Description of the task
Omit the images and output every line of the data below exactly.

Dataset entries
......

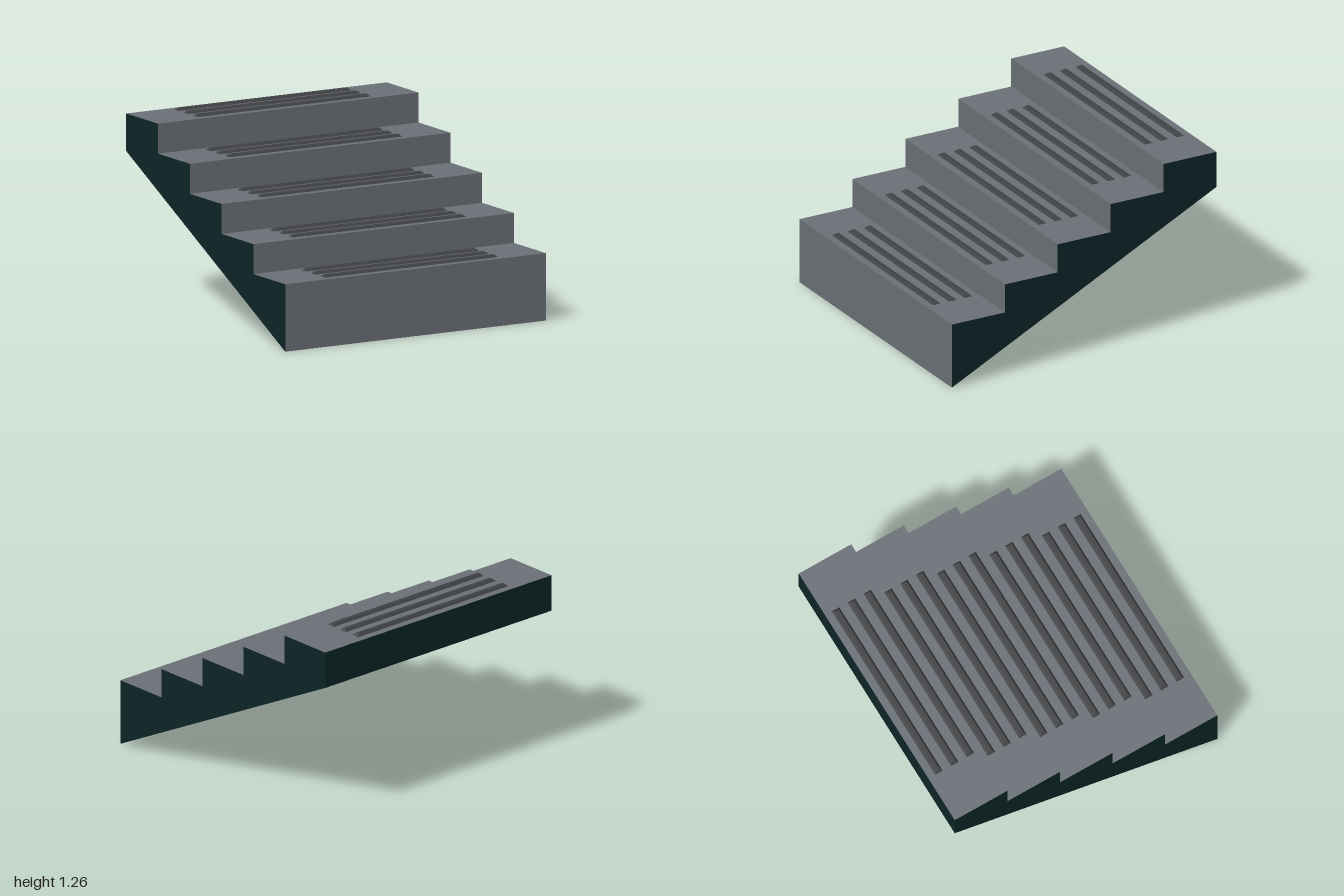
import * as THREE from 'three';

const STEPS = 5, RUN = 0.4, RISE = 0.2, FIRST = 0.45;

// Stepped side profile with a sloping underside, extruded across the width
function staircaseGeometry() {
  const profile = new THREE.Shape();
  profile.moveTo(1, 0);
  for (let i = 0; i < STEPS; i++) {
    profile.lineTo(1 - i * RUN, FIRST + i * RISE);
    profile.lineTo(1 - (i + 1) * RUN, FIRST + i * RISE);
  }
  profile.lineTo(-1, 1);
  profile.closePath();
  const geo = new THREE.ExtrudeGeometry(profile, { depth: 2, bevelEnabled: false });
  geo.translate(0, 0, -1).rotateY(-Math.PI / 2);

  // Treads and risers take the first material, all other faces the second
  const normal = geo.attributes.normal;
  geo.clearGroups();
  for (let v = 0; v < normal.count; v += 3) {
    const isStep = normal.getY(v) > 0.5 || normal.getZ(v) > 0.5;
    geo.addGroup(v, 3, isStep ? 0 : 1);
  }
  return geo;
}

// Low bar whose top is narrowed on all four sides
function gripGeometry() {
  const height = 0.015;
  const box = new THREE.BoxGeometry(1.326, height, 0.056);
  const pos = box.attributes.position;
  for (let i = 0; i < pos.count; i++) {
    if (pos.getY(i) > 0) {
      pos.setX(i, Math.sign(pos.getX(i)) * 0.648);
      pos.setZ(i, Math.sign(pos.getZ(i)) * 0.014);
    }
  }
  box.translate(0, height / 2, 0);
  box.computeVertexNormals();
  return box;
}

export function createModel() {
  const stepGrey = new THREE.MeshStandardMaterial({ color: 0x6b7077 });
  stepGrey.name = 'step grey';
  const sideDark = new THREE.MeshStandardMaterial({ color: 0x0d2527 });
  sideDark.name = 'dark side panel';
  const gripGrey = new THREE.MeshStandardMaterial({ color: 0x404144 });
  gripGrey.name = 'grip charcoal';

  const model = new THREE.Group();
  model.name = 'staircase';

  const body = new THREE.Mesh(staircaseGeometry(), [stepGrey, sideDark]);
  body.name = 'steps';
  model.add(body);

  // Three grip strips on every tread
  const grip = gripGeometry();
  for (let i = 0; i < STEPS; i++) {
    const treadGrips = new THREE.Group();
    treadGrips.name = `treadGrips${i + 1}`;
    treadGrips.position.set(0, FIRST + i * RISE, 0.8 - i * RUN);
    for (const offset of [-0.12, 0, 0.12]) {
      const strip = new THREE.Mesh(grip, gripGrey);
      strip.name = 'gripStrip';
      strip.position.z = offset;
      treadGrips.add(strip);
    }
    model.add(treadGrips);
  }
  return model;
}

......

The answer
import * as THREE from 'three';

const STEPS = 5, RUN = 0.4, RISE = 0.2, FIRST = 0.45;

// Stepped side profile with a sloping underside, extruded across the width
function staircaseGeometry() {
  const profile = new THREE.Shape();
  profile.moveTo(1, 0);
  for (let i = 0; i < STEPS; i++) {
    profile.lineTo(1 - i * RUN, FIRST + i * RISE);
    profile.lineTo(1 - (i + 1) * RUN, FIRST + i * RISE);
  }
  profile.lineTo(-1, 1);
  profile.closePath();
  const geo = new THREE.ExtrudeGeometry(profile, { depth: 2, bevelEnabled: false });
  geo.translate(0, 0, -1).rotateY(-Math.PI / 2);

  // Treads and risers take the first material, all other faces the second
  const normal = geo.attributes.normal;
  geo.clearGroups();
  for (let v = 0; v < normal.count; v += 3) {
    const isStep = normal.getY(v) > 0.5 || normal.getZ(v) > 0.5;
    geo.addGroup(v, 3, isStep ? 0 : 1);
  }
  return geo;
}

// Low bar whose top is narrowed on all four sides
function gripGeometry() {
  const height = 0.015;
  const box = new THREE.BoxGeometry(1.326, height, 0.056);
  const pos = box.attributes.position;
  for (let i = 0; i < pos.count; i++) {
    if (pos.getY(i) > 0) {
      pos.setX(i, Math.sign(pos.getX(i)) * 0.648);
      pos.setZ(i, Math.sign(pos.getZ(i)) * 0.014);
    }
  }
  box.translate(0, height / 2, 0);
  box.computeVertexNormals();
  return box;
}

export function createModel() {
  const stepGrey = new THREE.MeshStandardMaterial({ color: 0x6b7077 });
  stepGrey.name = 'step grey';
  const sideDark = new THREE.MeshStandardMaterial({ color: 0x0d2527 });
  sideDark.name = 'dark side panel';
  const gripGrey = new THREE.MeshStandardMaterial({ color: 0x404144 });
  gripGrey.name = 'grip charcoal';

  const model = new THREE.Group();
  model.name = 'staircase';

  const body = new THREE.Mesh(staircaseGeometry(), [stepGrey, sideDark]);
  body.name = 'steps';
  model.add(body);

  // Three grip strips on every tread
  const grip = gripGeometry();
  for (let i = 0; i < STEPS; i++) {
    const treadGrips = new THREE.Group();
    treadGrips.name = `treadGrips${i + 1}`;
    treadGrips.position.set(0, FIRST + i * RISE, 0.8 - i * RUN);
    for (const offset of [-0.12, 0, 0.12]) {
      const strip = new THREE.Mesh(grip, gripGrey);
      strip.name = 'gripStrip';
      strip.position.z = offset;
      treadGrips.add(strip);
    }
    model.add(treadGrips);
  }
  return model;
}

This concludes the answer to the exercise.